• WHAT IS REQUIRED: Beneath this instruction is a listing; print exactly the lines in it starting at the line that contains "rings[0][j], rings[1][j], rings[1][i]))" and going through the line that contains "0, 0), r=0.053)".

• INFORMATION SHOWN:
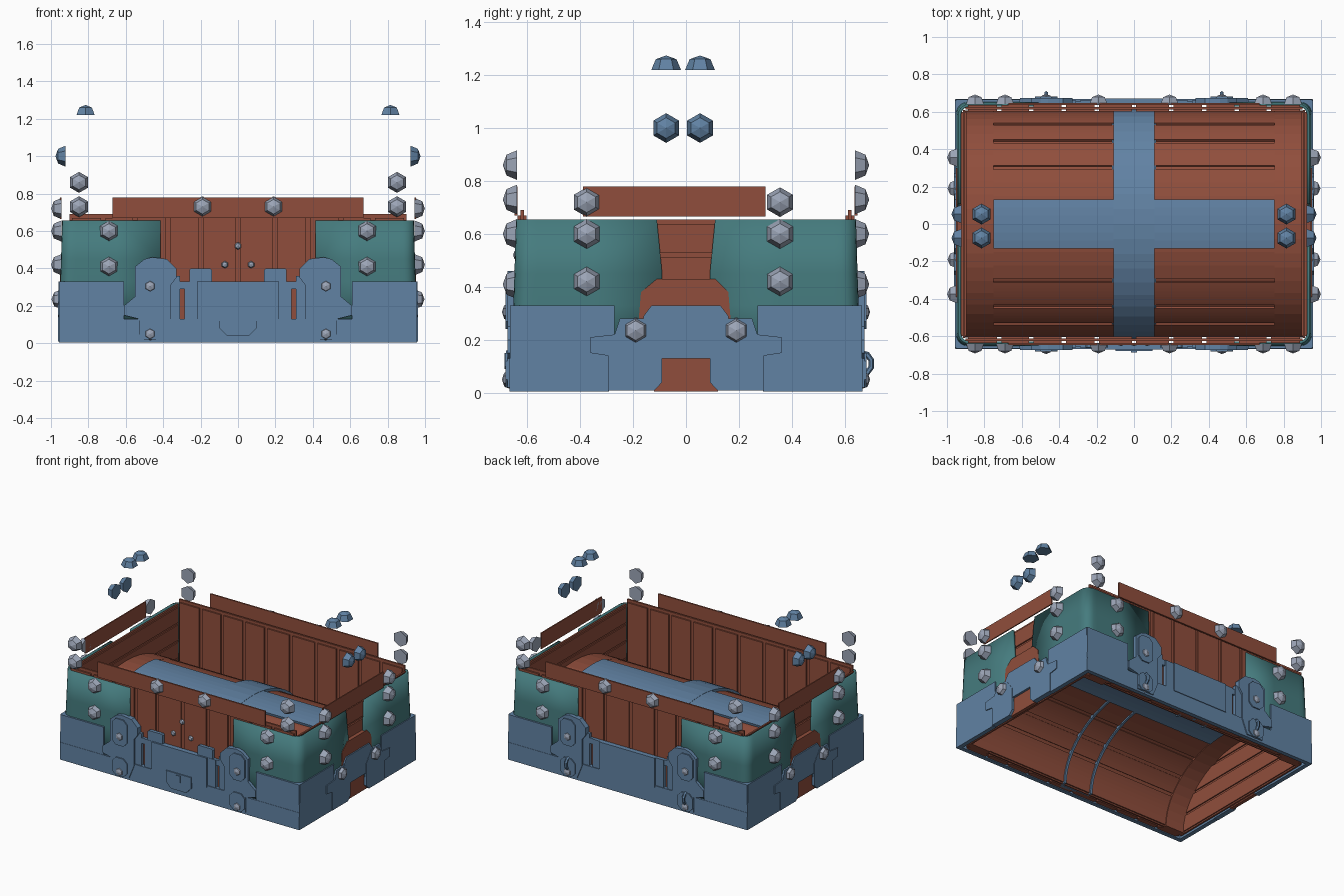
import bpy, bmesh, math
from mathutils import Vector, Matrix

if "Cube" in bpy.data.objects:
    bpy.data.objects.remove(bpy.data.objects["Cube"])

def material(name, rgb):
    m = bpy.data.materials.new(name)
    m.diffuse_color = (*rgb, 1)
    m.use_nodes = True
    m.node_tree.nodes["Principled BSDF"].inputs["Base Color"].default_value = m.diffuse_color
    return m

WOOD = material("red_brown_wood", (0.28, 0.076, 0.045))
IRON = material("blue_iron", (0.12, 0.225, 0.37))
TEAL = material("teal_metal", (0.06, 0.2, 0.21))
STUD = material("pale_steel", (0.33, 0.375, 0.47))

def finish(name, bm, mat, smooth=False):
    bmesh.ops.recalc_face_normals(bm, faces=bm.faces[:])
    me = bpy.data.meshes.new(name)
    bm.to_mesh(me)
    bm.free()
    me.materials.append(mat)
    ob = bpy.data.objects.new(name, me)
    bpy.context.collection.objects.link(ob)
    if smooth:
        bpy.context.view_layer.objects.active = ob
        ob.select_set(True)
        bpy.ops.object.shade_smooth_by_angle(angle=math.radians(35))
        ob.select_set(False)
    return ob

def prism(name, pts, place, mat):
    """Extrude a 2D outline between depth 0 and depth 1, using place(u, v, k)."""
    bm = bmesh.new()
    a = [bm.verts.new(place(u, v, 0)) for u, v in pts]
    b = [bm.verts.new(place(u, v, 1)) for u, v in pts]
    bm.faces.new(a)
    bm.faces.new(b)
    n = len(pts)
    for i in range(n):
        j = (i + 1) % n
        bm.faces.new((a[i], a[j], b[j], b[i]))
    return finish(name, bm, mat)

def plate(name, side, pts, d0, d1, mat):
    """Plate on a wall; outline is (along wall, z), depth measured from the centre."""
    s = 1 if side in ("back", "right") else -1
    if side in ("front", "back"):
        f = lambda u, v, k: (u, s * (d1 if k else d0), v)
    else:
        f = lambda u, v, k: (s * (d1 if k else d0), u, v)
    return prism(name + "_" + side, pts, f, mat)

def rect(u0, u1, z0, z1):
    return [(u0, z0), (u1, z0), (u1, z1), (u0, z1)]

def chamfer(u0, u1, z0, z1, c):
    return [(u0 + c, z0), (u1 - c, z0), (u1, z0 + c), (u1, z1 - c),
            (u1 - c, z1), (u0 + c, z1), (u0, z1 - c), (u0, z0 + c)]

# ---- Wooden walls: backing boards with planks on both faces
grooves = [-0.9, -0.72, -0.55, -0.375, -0.2, 0, 0.2, 0.375, 0.55, 0.72, 0.9]
for side in ("front", "back"):
    plate("wall_backing", side, rect(-0.9, 0.9, 0.01, 0.69), 0.612, 0.625, WOOD)
    for i, (a, b) in enumerate(zip(grooves, grooves[1:])):
        plate("wall_plank_%d" % i, side, rect(a + 0.012, b - 0.012, 0.01, 0.67), 0.602, 0.636, WOOD)
    # raised lid rim board
    plate("rim_board", side, rect(-0.67, 0.67, 0.67, 0.78), 0.637, 0.648, WOOD)
for side in ("left", "right"):
    plate("wall_backing", side, rect(-0.61, 0.61, 0.01, 0.655), 0.903, 0.915, WOOD)
    for i in range(5):
        z = 0.01 + i * 0.127
        plate("wall_plank_%d" % i, side, rect(-0.6, 0.6, z + 0.01, z + 0.12), 0.895, 0.925, WOOD)
    plate("rim_board", side, rect(-0.39, 0.30, 0.665, 0.78), 0.945, 0.953, WOOD)

# ---- Rounded teal corner shells
def corner(name, sx, sy):
    r = 0.06
    path = [(0.415, 0.642), (0.65, 0.642), (0.86, 0.642)]
    for i in range(6):
        a = math.radians(90 - 18 * i)
        path.append((0.94 - r + r * math.cos(a), 0.642 - r + r * math.sin(a)))
    path += [(0.94, 0.56), (0.94, 0.35), (0.94, 0.11)]
    bm = bmesh.new()
    rows = []
    for z, g, e in ((0.1, 0.012, 0.03), (0.33, 0.01, 0.02), (0.45, 0.006, 0.0), (0.655, 0, 0)):
        row = []
        for i, (x, y) in enumerate(path):
            x2, y2 = x + g, y + g
            if i == 0:
                x2 = x + e
            if i == len(path) - 1:
                y2 = y - (0 if z > 0.6 else 0.02)
            elif i > 8:
                y2 = y
            elif i < 3 and i:
                x2 = x
            row.append(bm.verts.new((sx * x2, sy * y2, z)))
        rows.append(row)
    for p, q in zip(rows, rows[1:]):
        for i in range(len(p) - 1):
            bm.faces.new((p[i], p[i + 1], q[i + 1], q[i]))
    ob = finish(name, bm, TEAL, True)
    mod = ob.modifiers.new("thickness", "SOLIDIFY")
    mod.thickness = 0.015
    mod.offset = -1 if ob.data.polygons[0].normal.y * sy > 0 else 1

for sx in (-1, 1):
    for sy in (-1, 1):
        corner("teal_corner", sx, sy)

# ---- Blue iron base frame
for side in ("front", "back"):
    plate("base_strip", side, rect(-0.955, 0.955, 0.005, 0.13), 0.637, 0.667, IRON)
    for m in (1, -1):
        def both(name, pts, d0, d1):
            plate(name, side, [(m * u, z) for u, z in pts], d0, d1, IRON)
        both("base_corner", [(0.61, 0.1), (0.957, 0.1), (0.952, 0.33), (0.61, 0.33)], 0.637, 0.665)
        # latch / hinge plates with chamfered heads
        both("latch_plate", [(0.36, 0.12), (0.40, 0.02), (0.53, 0.02), (0.53, 0.13), (0.61, 0.15),
                             (0.61, 0.20), (0.55, 0.25), (0.55, 0.41), (0.50, 0.45), (0.46, 0.46),
                             (0.38, 0.45), (0.33, 0.40), (0.33, 0.35), (0.36, 0.31)], 0.637, 0.674)
        both("latch_bolt", chamfer(0.41, 0.53, 0.24, 0.43, 0.03), 0.66, 0.682)
        both("latch_foot", chamfer(0.41, 0.53, 0.02, 0.15, 0.03), 0.66, 0.682)
        both("plate_link", rect(0.31, 0.37, 0.12, 0.36), 0.637, 0.660)
        both("plate_step", rect(0.21, 0.285, 0.12, 0.33), 0.637, 0.662)
        both("link_bar", rect(0.28, 0.32, 0.29, 0.33), 0.637, 0.656)
    plate("centre_plate", side, rect(-0.22, 0.22, 0.12, 0.33), 0.637, 0.672, IRON)

# front lock tongue, keyhole and tabs
plate("lock_tongue", "front", [(-0.1, 0.16), (-0.1, 0.08), (-0.06, 0.04), (0.06, 0.04),
                               (0.1, 0.08), (0.1, 0.16)], 0.64, 0.68, IRON)
plate("keyhole_cover", "front", [(-0.015, 0.15), (-0.015, 0.10), (0, 0.09), (0.015, 0.10),
                                 (0.015, 0.15)], 0.67, 0.686, IRON)
for m in (1, -1):
    plate("lock_tab", "front", chamfer(m * 0.2 - 0.06, m * 0.2 + 0.06, 0.3, 0.40, 0.008),
          0.637, 0.66, IRON)

# side corner blocks, handle mounts and wooden blocks
for side in ("left", "right"):
    for m in (1, -1):
        plate("base_corner", side, [(m * u, z) for u, z in
              [(0.29, 0.005), (0.665, 0.005), (0.66, 0.33), (0.27, 0.33), (0.27, 0.2), (0.29, 0.2)]],
              0.926, 0.957, IRON)
        plate("handle_wing", side, [(m * u, z) for u, z in
              [(0.12, 0.008), (0.295, 0.008), (0.295, 0.14), (0.36, 0.15), (0.36, 0.21),
               (0.27, 0.22), (0.25, 0.28), (0.15, 0.28), (0.09, 0.2), (0.09, 0.04)]],
              0.926, 0.963, IRON)
    plate("handle_bridge", side, [(-0.16, 0.13), (0.16, 0.13), (0.16, 0.29), (0.13, 0.33),
                                  (-0.13, 0.33), (-0.16, 0.29)], 0.926, 0.961, IRON)
    plate("handle_block", side, [(-0.18, 0.26), (0.17, 0.26), (0.16, 0.38), (0.11, 0.43),
                                 (-0.11, 0.43), (-0.17, 0.38)], 0.92, 0.952, WOOD)
    plate("lower_wood_block", side, rect(-0.12, 0.12, 0.005, 0.13), 0.92, 0.945, WOOD)

# ---- Curved lid nested inside the base
def arch(name, x0, x1, d0, d1, a0, a1, mat, n=16):
    pts = []
    for d, order in ((d1, range(n + 1)), (d0, range(n, -1, -1))):
        for i in order:
            a = math.radians(a0 + (a1 - a0) * i / n)
            pts.append(((0.603 + d) * math.cos(a), 0.01 + (0.465 + d) * math.sin(a)))
    return prism(name, pts, lambda u, v, k: (x1 if k else x0, u, v), mat)

arch("lid_shell", -0.91, 0.91, -0.02, -0.01, 0, 180, WOOD, 24)
for m in (-1, 1):
    arch("lid_end_arch", *sorted((m * 0.75, m * 0.91)), -0.035, 0.004, 0, 180, WOOD, 24)
    arch("lid_inner_rib", m * 0.11 - 0.008, m * 0.11 + 0.008, -0.04, 0.0, 0, 180, IRON, 24)
cuts = [0, 28, 43, 60, 120, 137, 152, 180]
for i, (a, b) in enumerate(zip(cuts, cuts[1:])):
    arch("lid_plank_%d" % i, -0.75, 0.75, -0.03, 0.002, a + 1.2, b - 1.2, WOOD, 8)
arch("lid_cross_band", -0.11, 0.11, -0.005, 0.02, 0, 180, IRON, 24)
arch("lid_long_band", -0.75, 0.75, -0.005, 0.018, 77.7, 102.3, IRON, 6)
arch("lid_long_band_inner", -0.75, 0.75, -0.042, -0.025, 77.7, 102.3, IRON, 6)

# ---- Six-sided domed studs
def stud(name, p, n, mat=STUD, r=0.056, h=0.054):
    rot = Vector(n).to_track_quat("Z", "Y").to_matrix()
    M = Matrix.Translation(p) @ rot.to_4x4()
    bm = bmesh.new()
    rings = [[bm.verts.new(M @ Vector((q * r * math.sin(math.radians(60 * i)),
              q * r * math.cos(math.radians(60 * i)), z * h))) for i in range(6)]
             for q, z in ((1, 0), (0.7, 0.74))]
    tip = bm.verts.new(M @ Vector((0, 0, h)))
    bm.faces.new(rings[0])
    for i in range(6):
        j = (i + 1) % 6
        bm.faces.new((rings[0][i], rings[0][j], rings[1][j], rings[1][i]))
        bm.faces.new((rings[1][i], rings[1][j], tip))
    finish(name, bm, mat)

for sx in (-1, 1):
    for sy in (-1, 1):
        for x, z in ((0.85, 0.86), (0.85, 0.73), (0.69, 0.60), (0.69, 0.41), (0.19, 0.73)):
            stud("wall_stud", (sx * x, sy * 0.638, z), (0, sy, 0))
        for z in (0.305, 0.05):
            stud("latch_stud", (sx * 0.47, sy * 0.665, z), (0, sy, 0), r=0.036, h=0.03)
        y = 0.355 if sy > 0 else -0.375
        for z in (0.72, 0.60, 0.42):
            stud("side_stud", (sx * 0.945, y, z), (sx, 0, 0))
        stud("handle_stud", (sx * 0.943, sy * 0.19, 0.235), (sx, 0, 0), r=0.053)
        cy = 0.053 if sy > 0 else -0.075
        stud("lid_end_stud", (sx * 0.922, cy, 1.0), (sx, 0, 0), IRON)
        stud("lid_top_stud", (sx * 0.815, cy, 1.22), (0, 0, 1), IRON)

# small lock studs on the front
for x, z in ((-0.07, 0.42), (0.07, 0.42), (0, 0.52)):
    stud("lock_stud", (x, -0.635, z), (0, -1, 0), r=0.02, h=0.018)

# ---- Hanging rings on the back hinges
for m in (-1, 1):
    bpy.ops.mesh.primitive_torus_add(location=(m * 0.47, 0.66, 0.11), major_radius=0.042,
                                     minor_radius=0.011, major_segments=10, minor_segments=6,
                                     rotation=(0, math.pi / 2, 0))
    bpy.context.object.name = "hinge_ring"
    bpy.context.object.data.materials.append(IRON)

• RESPONSE:
        bm.faces.new((rings[0][i], rings[0][j], rings[1][j], rings[1][i]))
        bm.faces.new((rings[1][i], rings[1][j], tip))
    finish(name, bm, mat)

for sx in (-1, 1):
    for sy in (-1, 1):
        for x, z in ((0.85, 0.86), (0.85, 0.73), (0.69, 0.60), (0.69, 0.41), (0.19, 0.73)):
            stud("wall_stud", (sx * x, sy * 0.638, z), (0, sy, 0))
        for z in (0.305, 0.05):
            stud("latch_stud", (sx * 0.47, sy * 0.665, z), (0, sy, 0), r=0.036, h=0.03)
        y = 0.355 if sy > 0 else -0.375
        for z in (0.72, 0.60, 0.42):
            stud("side_stud", (sx * 0.945, y, z), (sx, 0, 0))
        stud("handle_stud", (sx * 0.943, sy * 0.19, 0.235), (sx, 0, 0), r=0.053)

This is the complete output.